Symptoms of Hypertension
It’s a common mistake to think that people suffering from hypertension always experience its symptoms, but, actually, most patients with hypertension do not have any symptoms at all.
The first serious symptoms showing that a patient has hypertensive disease appear once the organs sensitive to increased arterial pressure are already affected. Let’s take a look at the main symptoms characterizing arterial hypertension:
- Headache – it appears at any time of the day, more often at night or upon waking up; it is felt as heaviness or burst in the back of the head or other parts of the head. Patients often complain of the feeling of ‘hoop’ on the head. Such pain increases when coughing or bowing and decreases after the massage, physical activity, or when a patient takes vertical position;
- Pains in the heart – such pains differ from the pains characteristic of angina, and are localized in the apex of heart and to the left of the breastbone. Pains appear when a patient is at rest, they last for a long time and do not disappear after taking nitroglycerine;

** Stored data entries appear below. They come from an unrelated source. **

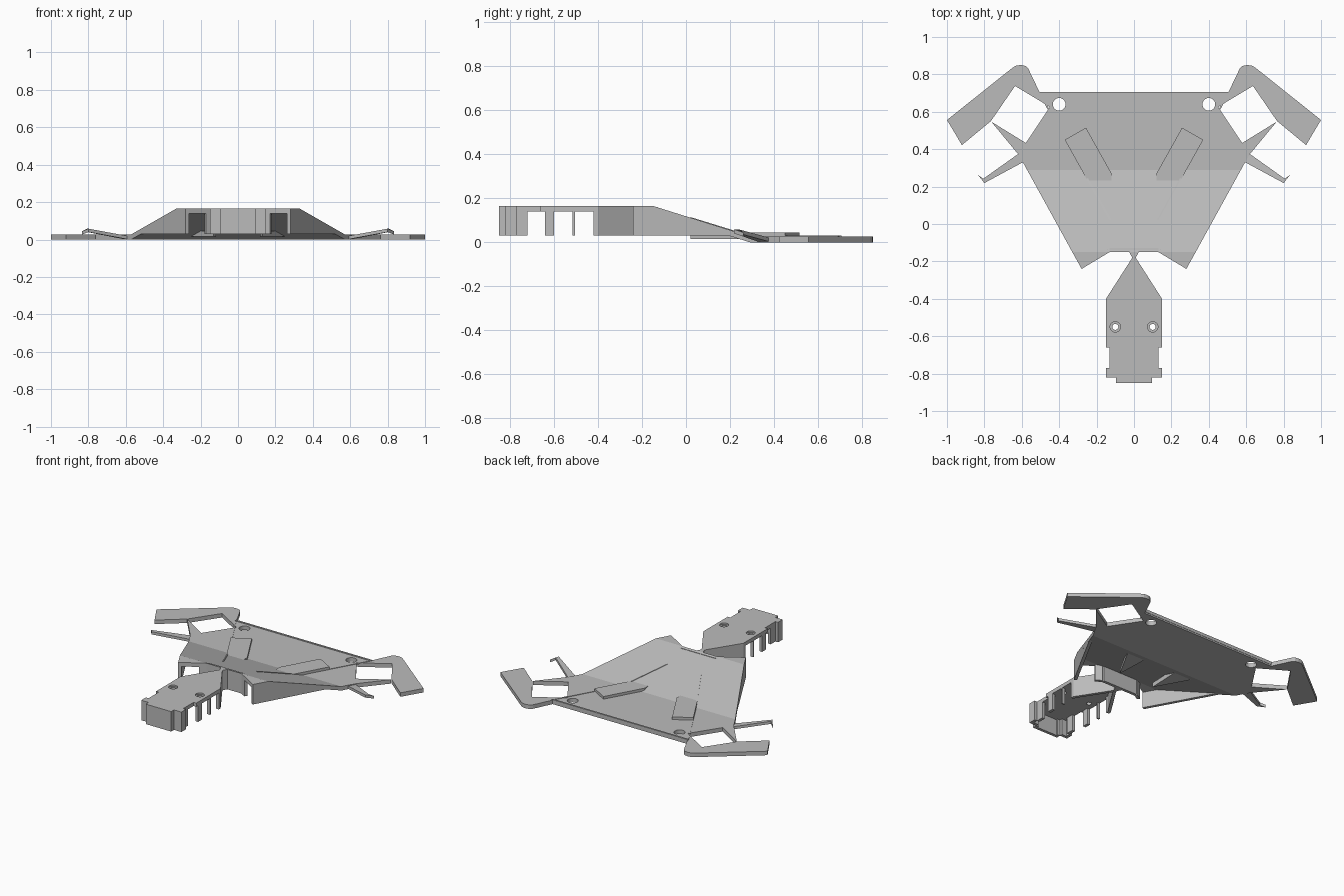
import bpy, bmesh
from mathutils import Vector

cube = bpy.data.objects.get("Cube")
if cube:
    bpy.data.objects.remove(cube)

grey = bpy.data.materials.new("plain grey")
grey.use_nodes = True
grey.diffuse_color = (0.5, 0.5, 0.5, 1)
grey.node_tree.nodes["Principled BSDF"].inputs["Base Color"].default_value = (0.5, 0.5, 0.5, 1)

THICK = 0.027
HIGH = 0.165
LOW_WALL = 0.03
RAMP_FRONT, RAMP_BACK = -0.15, 0.29


def deck_top(x, y):
    t = (RAMP_BACK - y) / (RAMP_BACK - RAMP_FRONT)
    return THICK + (HIGH - THICK) * min(1, max(0, t))


def finish(name, bm):
    bmesh.ops.recalc_face_normals(bm, faces=bm.faces)
    mesh = bpy.data.meshes.new(name)
    bm.to_mesh(mesh)
    bm.free()
    mesh.materials.append(grey)
    obj = bpy.data.objects.new(name, mesh)
    bpy.context.collection.objects.link(obj)
    return obj


def plate(name, polygons, top, thick=THICK):
    """Mirrored sheet: half outlines in plan, lifted by top(x, y), given a thickness."""
    bm = bmesh.new()
    seen = {}

    def vert(x, y, side):
        key = (round(x * side, 4) + 0.0, round(y, 4))
        if key not in seen:
            seen[key] = bm.verts.new((x * side, y, top(x, y)))
        return seen[key]

    for side in (1, -1):
        for poly in polygons:
            bm.faces.new([vert(x, y, side) for x, y in poly[::side]])
    lower = bmesh.ops.extrude_face_region(bm, geom=bm.faces[:], use_keep_orig=True)
    for v in lower["geom"]:
        if isinstance(v, bmesh.types.BMVert):
            v.co.z -= thick
    return finish(name, bm)


def walls(name, paths, bottom, top, thick):
    """Mirrored upright strips along plan paths, thickened to the left of travel."""
    bm = bmesh.new()
    for side in (1, -1):
        for path in paths:
            for a, b in zip(path, path[1:]):
                a, b = Vector(a), Vector(b)
                d = (b - a).normalized()
                n = Vector((-d.y, d.x)) * thick
                plan = [a, b, b + n, a + n]
                lo = [bm.verts.new((p.x * side, p.y, bottom(p.x, p.y))) for p in plan]
                hi = [bm.verts.new((p.x * side, p.y, top(p.x, p.y))) for p in plan]
                bm.faces.new(lo)
                bm.faces.new(hi)
                for i in range(4):
                    j = (i + 1) % 4
                    bm.faces.new((lo[i], lo[j], hi[j], hi[i]))
    return finish(name, bm)


def drill(obj, x, y, radius, z, depth):
    """Cut a pair of round holes."""
    for side in (1, -1):
        bpy.ops.mesh.primitive_cylinder_add(vertices=32, radius=radius, depth=depth,
                                            location=(x * side, y, z))
        cutter = bpy.context.object
        cutter.hide_render = True
        mod = obj.modifiers.new("hole", "BOOLEAN")
        mod.operation = "DIFFERENCE"
        mod.solver = "EXACT"
        mod.object = cutter
        bpy.context.view_layer.objects.active = obj
        bpy.ops.object.modifier_apply(modifier=mod.name)
        bpy.data.objects.remove(cutter)


def level(z):
    return lambda x, y: z


# Hull sheet: front horns, sloping middle, flat rear, rear arms and side struts
horn = [(0.28, -0.24), (0.33, -0.15), (0.13, -0.15)]
ramp = [(0, -0.15), (0.025, -0.15), (0.13, -0.15), (0.33, -0.15), (0.572, 0.29), (0, 0.29)]
rear = [(0, 0.29), (0.572, 0.29), (0.594, 0.33), (0.62, 0.374), (0.578, 0.433),
        (0.45, 0.626), (0.505, 0.705), (0, 0.705)]
arm = [(0.45, 0.626), (0.636, 0.738), (0.765, 0.55), (0.92, 0.422), (1, 0.556),
       (0.65, 0.835), (0.63, 0.847), (0.605, 0.85), (0.58, 0.845), (0.565, 0.83),
       (0.505, 0.705)]
strut = [(0.578, 0.433), (0.62, 0.374), (0.763, 0.547)]
hull = plate("hull_deck", [horn, ramp, rear, arm, strut], deck_top)
drill(hull, 0.4, 0.64, 0.034, 0, 0.2)

# Upswept side spikes with a hooked tip
spike = [(0.594, 0.33), (0.8, 0.219), (0.834, 0.262), (0.806, 0.242), (0.62, 0.374)]


def spike_top(x, y):
    return 0.02 + 0.038 * min(1, max(0, (x - 0.61) / 0.19)) - max(0, x - 0.806) * 0.5


plate("side_spikes", [spike], spike_top, 0.018)

# Skirts below the hull edges
walls("hull_side_skirts", [[(0.28, -0.24), (0.33, -0.15), (0.525, 0.205)]],
      level(LOW_WALL), lambda x, y: max(LOW_WALL + 0.001, deck_top(x, y) - 0.004), 0.02)
walls("hull_front_skirt", [[(0, -0.15), (0.13, -0.15), (0.17, -0.174)]],
      level(LOW_WALL), level(HIGH - 0.004), 0.02)

# Raised bars and thin seams on the deck
bar = [(0.13, 0.02), (0.37, 0.45), (0.257, 0.515), (0.12, 0.27)]
plate("raised_bars", [bar], level(0.045), 0.03)
walls("diagonal_seams", [[(0.13, 0.02), (0.28, 0.29), (0.505, 0.69)]],
      lambda x, y: deck_top(x, y) - 0.005, lambda x, y: deck_top(x, y) + 0.003, 0.008)
walls("rear_seam", [[(0, 0.695), (0.51, 0.695)]], level(0.01), level(THICK + 0.004), 0.012)

# Nose: top plate, with a narrow bridge to the hull
side = [(0.012, -0.185), (0.15, -0.4), (0.15, -0.66), (0.13, -0.66), (0.13, -0.77),
        (0.15, -0.77), (0.15, -0.82), (0.095, -0.82), (0.095, -0.85)]
nose = plate("nose_plate", [[(0, -0.185)] + side + [(0, -0.85)]], level(HIGH), 0.025)
drill(nose, 0.1, -0.55, 0.028, HIGH, 0.02)
drill(nose, 0.1, -0.55, 0.016, HIGH, 0.2)
plate("nose_bridge", [[(0, -0.19), (0.012, -0.19), (0.012, -0.175), (0.025, -0.15), (0, -0.15)]],
      level(HIGH), HIGH - LOW_WALL)

# Nose walls with open windows between the posts
front = [(0, -0.85), (0.095, -0.85), (0.095, -0.82), (0.15, -0.82), (0.15, -0.77),
         (0.13, -0.77), (0.13, -0.72)]
posts = [[(0.15, -0.64), (0.15, -0.6)], [(0.15, -0.515), (0.15, -0.505)]]
back = [(0.15, -0.42), (0.15, -0.4), (0.012, -0.185)]
walls("nose_walls", [front, back] + posts, level(LOW_WALL), level(HIGH - 0.004), 0.02)
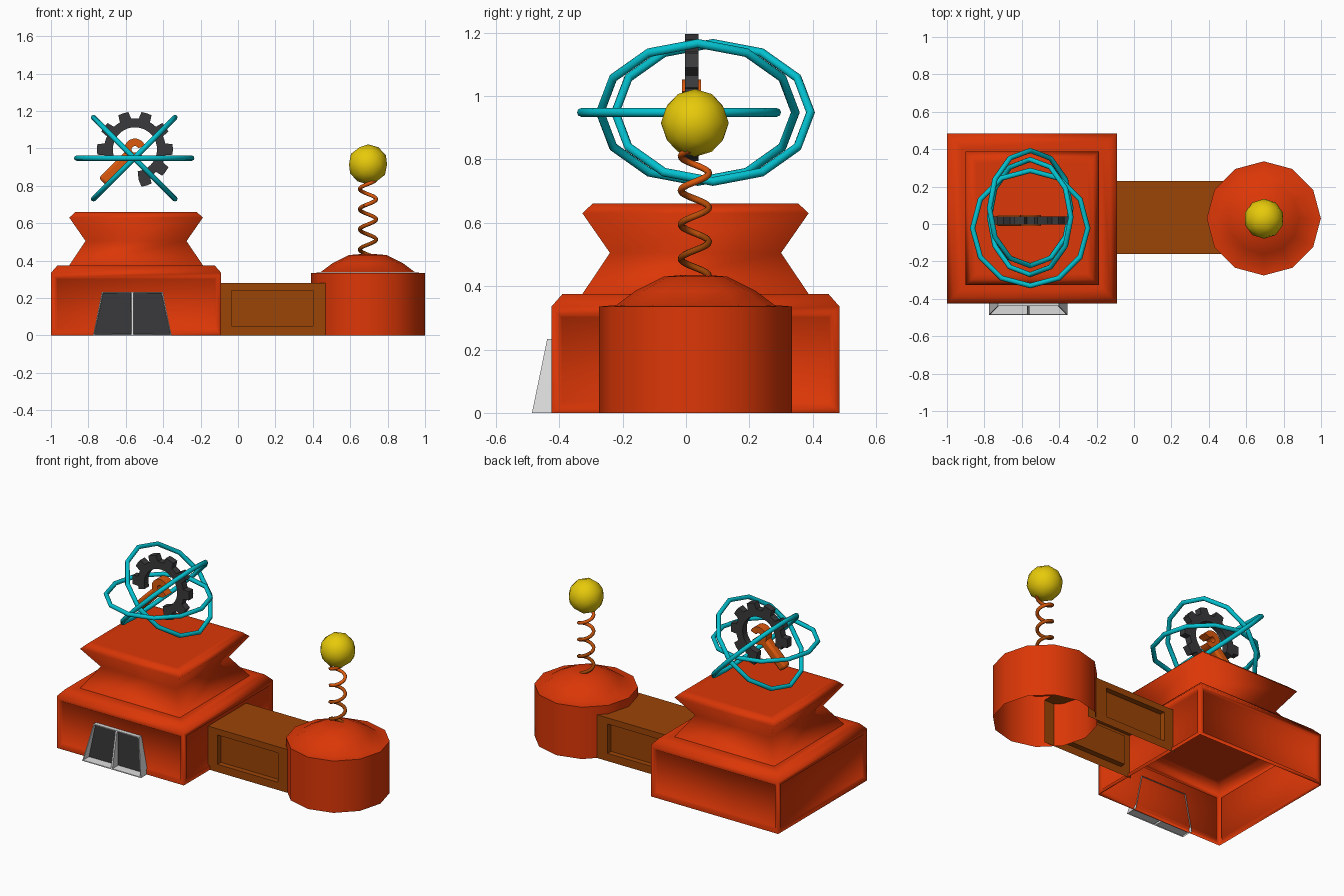
import bpy, bmesh
from math import sin, cos, pi, radians
from mathutils import Vector

if "Cube" in bpy.data.objects:
    bpy.data.objects.remove(bpy.data.objects["Cube"], do_unlink=True)


def material(name, *rgb):
    m = bpy.data.materials.new(name)
    m.use_nodes = True
    m.diffuse_color = (*rgb, 1)
    m.node_tree.nodes["Principled BSDF"].inputs["Base Color"].default_value = (*rgb, 1)
    return m


RED = material("brick red", 0.72, 0.038, 0.002)
BROWN = material("rust brown", 0.33, 0.058, 0.002)
ORANGE = material("orange", 0.72, 0.10, 0.004)
BURNT = material("burnt orange", 0.48, 0.075, 0.003)
YELLOW = material("yellow", 0.80, 0.59, 0.003)
TEAL = material("teal", 0.001, 0.53, 0.62)
DARK = material("charcoal", 0.042, 0.042, 0.045)
WHITE = material("light grey", 0.72, 0.72, 0.72)

GEAR = (-0.551, 0.018, 0.995)
TOWER = (-0.545, 0.03, 0)
DRUM = (0.694, 0.03, 0)


def smooth_object(ob, angle):
    bpy.ops.object.select_all(action='DESELECT')
    ob.select_set(True)
    bpy.context.view_layer.objects.active = ob
    bpy.ops.object.shade_smooth_by_angle(angle=radians(angle))


def finish(bm, name, mats, smooth=None, loc=(0, 0, 0)):
    """Turn a bmesh into an object; smooth is the sharp-edge angle in degrees."""
    bmesh.ops.recalc_face_normals(bm, faces=bm.faces[:])
    me = bpy.data.meshes.new(name)
    bm.to_mesh(me)
    bm.free()
    for m in mats:
        me.materials.append(m)
    ob = bpy.data.objects.new(name, me)
    ob.location = loc
    bpy.context.collection.objects.link(ob)
    if smooth:
        smooth_object(ob, smooth)
    return ob


def loft(profile, sides, phase=0.0):
    """Stack polygon rings of (radius, height), open below and capped on top."""
    bm = bmesh.new()
    rings = [[bm.verts.new((r * cos(phase + 2 * pi * i / sides),
                            r * sin(phase + 2 * pi * i / sides), z))
              for i in range(sides)] for r, z in profile]
    for a, b in zip(rings, rings[1:]):
        for i in range(sides):
            j = (i + 1) % sides
            bm.faces.new((a[i], a[j], b[j], b[i]))
    cap = bm.faces.new(rings[-1])
    bm.normal_update()
    return bm, cap


def square_loft(profile):
    """Loft of squares given as (half width, height)."""
    return loft([(h * 2 ** 0.5, z) for h, z in profile], 4, pi / 4)


def arc_plate(name, points, thick, mat, loc):
    """Flat arc in the xz plane from (degrees, inner radius, outer radius)."""
    bm = bmesh.new()
    cols = []
    for deg, r_in, r_out in points:
        a = radians(deg)
        cols.append([bm.verts.new((r * cos(a), y, r * sin(a)))
                     for r, y in ((r_in, -thick / 2), (r_out, -thick / 2),
                                  (r_out, thick / 2), (r_in, thick / 2))])
    for a, b in zip(cols, cols[1:]):
        for i in range(4):
            j = (i + 1) % 4
            bm.faces.new((a[i], a[j], b[j], b[i]))
    bm.faces.new(cols[0])
    bm.faces.new(cols[-1])
    return finish(bm, name, [mat], 40, loc)


# Main building: closed-top square base with gently sunken walls
bm, roof = square_loft(((0.455, 0), (0.455, 0.335), (0.42, 0.375)))
walls = [f for f in bm.faces if abs(f.normal.z) < 0.1]
bmesh.ops.inset_individual(bm, faces=walls, thickness=0.035)
bmesh.ops.inset_individual(bm, faces=walls, thickness=0.012, depth=-0.012)
bmesh.ops.inset_individual(bm, faces=[roof], thickness=0.063)
finish(bm, "main_building", [RED], 100, TOWER)

# Pinched upper storey
bm, roof = square_loft(((0.357, 0.375), (0.27, 0.505), (0.357, 0.63), (0.325, 0.66)))
bmesh.ops.inset_individual(bm, faces=[roof], thickness=0.04)
finish(bm, "upper_storey", [RED], 100, TOWER)

# Round building: open-bottomed drum and low dome
bm, cap = loft(((0.305, 0), (0.305, 0.335)), 12)
finish(bm, "drum", [RED], 50, DRUM)
bm, cap = loft(((0.30, 0.336), (0.25, 0.34), (0.19, 0.385), (0.10, 0.43), (0.04, 0.435)), 12)
finish(bm, "dome", [RED], 50, DRUM)

# Corridor: open underneath and at the ends, sunken panel on both long sides
bm = bmesh.new()
bmesh.ops.create_cube(bm, size=1)
for v in bm.verts:
    v.co = Vector((0.215 + v.co.x * 0.65, 0.035 + v.co.y * 0.39, 0.14 + v.co.z * 0.28))
bm.normal_update()
drop = [f for f in bm.faces if f.normal.z < -0.5 or abs(f.normal.x) > 0.5]
bmesh.ops.delete(bm, geom=drop, context='FACES')
sides = [f for f in bm.faces if abs(f.normal.y) > 0.5]
for f in sides:
    inward = -0.035 if f.normal.y > 0 else 0.035
    for depth in (0, inward):
        bmesh.ops.inset_individual(bm, faces=[f], thickness=0.02)
        for v in f.verts:
            v.co.x = -0.035 if v.co.x < 0.2 else 0.40
            v.co.z = 0.05 if v.co.z < 0.14 else 0.24
            v.co.y += depth
finish(bm, "corridor", [BROWN], 30)

# Entrance: sloped frame with two deep-set dark door panels
bm = bmesh.new()
xs_low, xs_high = (-0.775, -0.565, -0.355), (-0.728, -0.565, -0.402)
low = [bm.verts.new((x, -0.486, 0)) for x in xs_low]
high = [bm.verts.new((x, -0.438, 0.233)) for x in xs_high]
low_back = [bm.verts.new((x, -0.405, 0)) for x in xs_low]
high_back = [bm.verts.new((x, -0.405, 0.233)) for x in xs_high]
doors = []
for i in range(2):
    doors.append(bm.faces.new((low[i], low[i + 1], high[i + 1], high[i])))
    bm.faces.new((high[i], high[i + 1], high_back[i + 1], high_back[i]))
bm.faces.new((low[0], high[0], high_back[0], low_back[0]))
bm.faces.new((low[2], low_back[2], high_back[2], high[2]))
bm.normal_update()
bmesh.ops.inset_individual(bm, faces=doors, thickness=0.008)
bmesh.ops.inset_individual(bm, faces=doors, thickness=0.002)
for f in doors:
    f.material_index = 1
    for v in f.verts:
        v.co.y = -0.428
finish(bm, "entrance", [WHITE, DARK])

# Orbit rings: one level, two tilted either way
for name, y, tilt in (("level_ring", -0.022, 0), ("falling_ring", 0.085, 45),
                      ("rising_ring", 0.037, -45)):
    bpy.ops.mesh.primitive_torus_add(
        major_segments=12, minor_segments=8, major_radius=0.308, minor_radius=0.014,
        location=(-0.555, y, 0.948), rotation=(0, radians(tilt), 0))
    ring = bpy.context.object
    ring.name = name
    ring.data.materials.append(TEAL)
    smooth_object(ring, 50)

# Gear: toothed ring with a gap at the lower left
teeth = []
for k in range(-2, 6):
    teeth += [(36 * k + d, 0.118, r) for d, r in
              ((-11, 0.165), (-8, 0.203), (0, 0.203), (8, 0.203), (11, 0.165), (18, 0.165))]
arc_plate("gear", teeth, 0.043, DARK, GEAR)

# Wrench: open jaw and a diagonal handle through the gap
jaw = [(20 + i * 20, 0.018, 0.058) for i in range(16)]
arc_plate("wrench_jaw", jaw, 0.06, ORANGE, GEAR)
bpy.ops.mesh.primitive_cube_add(size=1, location=(-0.65, 0.018, 0.896),
                                rotation=(0, radians(-45), 0))
handle = bpy.context.object
handle.name = "wrench_handle"
handle.scale = (0.21, 0.058, 0.058)
bpy.ops.object.transform_apply(location=False, rotation=False, scale=True)
handle.data.materials.append(ORANGE)
bevel = handle.modifiers.new("soft_edges", 'BEVEL')
bevel.width = 0.015
bevel.segments = 2
smooth_object(handle, 50)

# Spring: round tube swept along a helix, darkening towards its foot
cu = bpy.data.curves.new("spring", 'CURVE')
cu.dimensions = '3D'
cu.bevel_depth = 0.0105
cu.bevel_resolution = 2
cu.use_fill_caps = True
steps = 22
for part, mat in enumerate((BROWN, BURNT, ORANGE)):
    cu.materials.append(mat)
    spline = cu.splines.new('POLY')
    spline.material_index = part
    spline.points.add(steps)
    for i, p in enumerate(spline.points):
        z = 0.425 + 0.135 * (part + i / steps)
        a = -pi / 2 + 2 * pi * (z - 0.81) / 0.108
        p.co = (0.695 + 0.044 * cos(a), 0.028 + 0.044 * sin(a), z, 1)
spring = bpy.data.objects.new("spring", cu)
bpy.context.collection.objects.link(spring)

# Ball on top of the spring
bpy.ops.mesh.primitive_ico_sphere_add(subdivisions=2, radius=0.107,
                                      location=(0.695, 0.028, 0.915))
ball = bpy.context.object
ball.name = "antenna_ball"
ball.data.materials.append(YELLOW)
smooth_object(ball, 60)
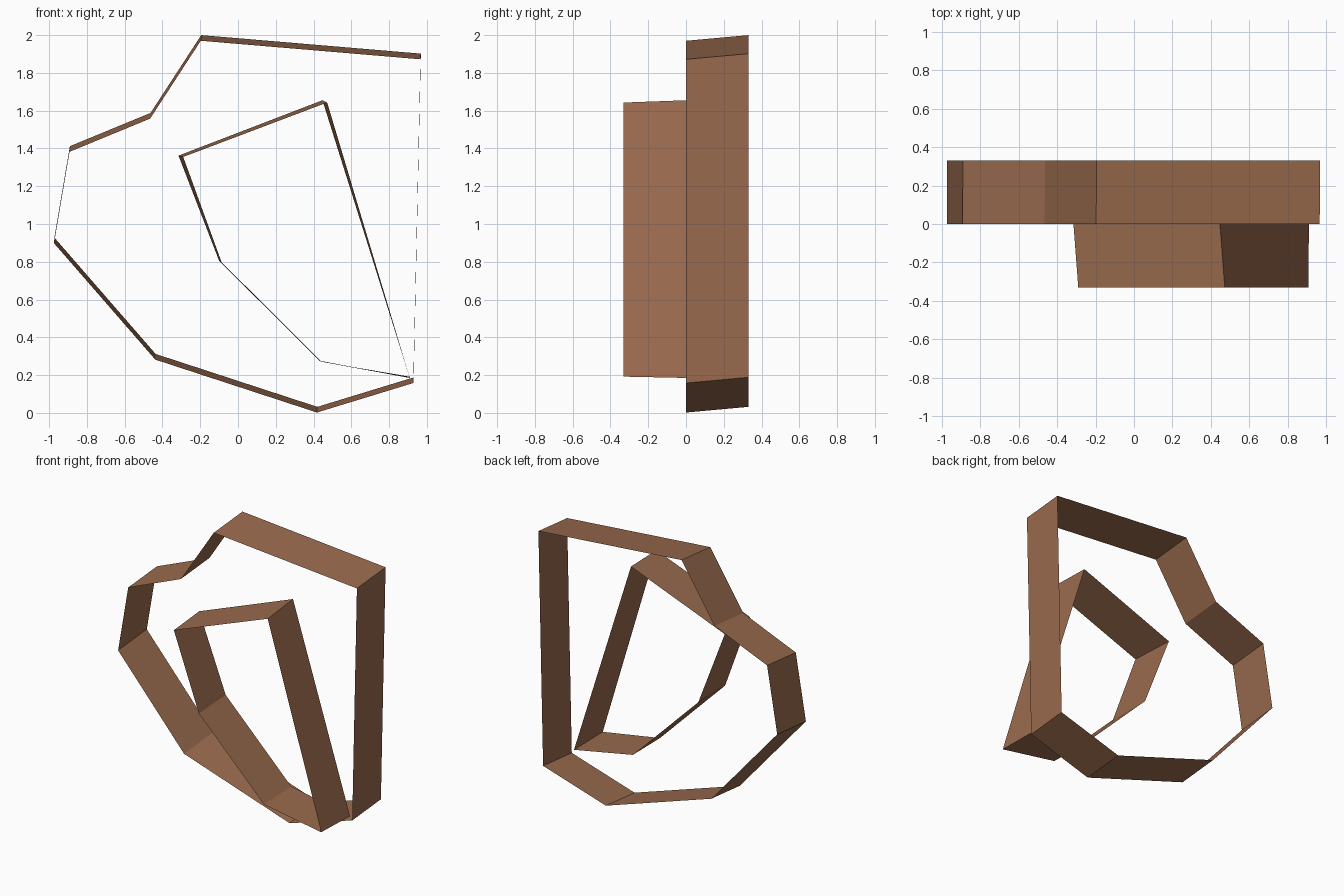
import bpy

if "Cube" in bpy.data.objects:
    bpy.data.objects.remove(bpy.data.objects["Cube"])

# One brown for both ribbons
brown = bpy.data.materials.new("brown")
brown.diffuse_color = (0.32, 0.145, 0.075, 1)
brown.use_nodes = True
brown.node_tree.nodes["Principled BSDF"].inputs["Base Color"].default_value = brown.diffuse_color


def ribbon(name, front, back, y_front, y_back):
    """Closed, open-ended thin band between two matching (x, z) outlines."""
    n = len(front)
    verts = [(x, y_front, z) for x, z in front] + [(x, y_back, z) for x, z in back]
    faces = [(i, (i + 1) % n, (i + 1) % n + n, i + n) for i in range(n)]
    mesh = bpy.data.meshes.new(name)
    mesh.from_pydata(verts, [], faces)
    mesh.materials.append(brown)
    obj = bpy.data.objects.new(name, mesh)
    bpy.context.collection.objects.link(obj)
    return obj


# Large band at the back, counter-clockwise seen from the front, slightly sheared upward
outer_back = [(0.93, 0.188), (0.968, 1.902), (-0.195, 2.0), (-0.463, 1.588),
              (-0.89, 1.412), (-0.972, 0.928), (-0.436, 0.312), (0.42, 0.032)]
outer_front = [(x - 0.002, z - 0.03) for x, z in outer_back]
ribbon("outer_band", outer_front, [(x, max(z, 0.03)) for x, z in outer_back], 0.0, 0.33)

# Small band in front, slightly tapered and twisted
inner_back = [(0.91, 0.185), (0.447, 1.655), (-0.315, 1.362), (-0.10, 0.805), (0.432, 0.276)]
inner_front = [(0.907, 0.192), (0.472, 1.643), (-0.29, 1.355), (-0.087, 0.798), (0.442, 0.271)]
ribbon("inner_band", inner_front, inner_back, -0.33, 0.0)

- Shortness of breath – it happens both during physical activity (in the early stages of the disease) and at rest;
- Leg swelling – it indicates heart failure or impaired renal excretory function;
- Vision problems – they indicate complicated blood circulation in the retina and are characterized by blurred vision or seeing black spots before the eyes, and sometimes a significant decrease in vision.
Primary hypertension is usually of an irregular nature. More severe forms of arterial hypertension are characterized by black spots in the eyes, numbness in the limbs, general weakness, speech difficulties, and that indicates changes in cerebral blood flow. Such signs of increased arterial pressure should by no means be ignored because the changes that cause these signs may lead to myocardial infarction or cerebral hemorrhage.
Hypertensive crisis is a characteristic symptom of arterial hypertension. It is a particularly severe manifestation of hypertension, when blood pressure suddenly rises to critical numbers and, as a result, the mechanisms of the brain circulation autoregulation become unproductive, intracranial pressure increases, and brain congestion accompanied with cerebral and focal signs (severe headache, dizziness, nausea or vomiting) develops. This condition may last for about a day regressing gradually.
Next chapter: Tests and diagnosis of Hypertension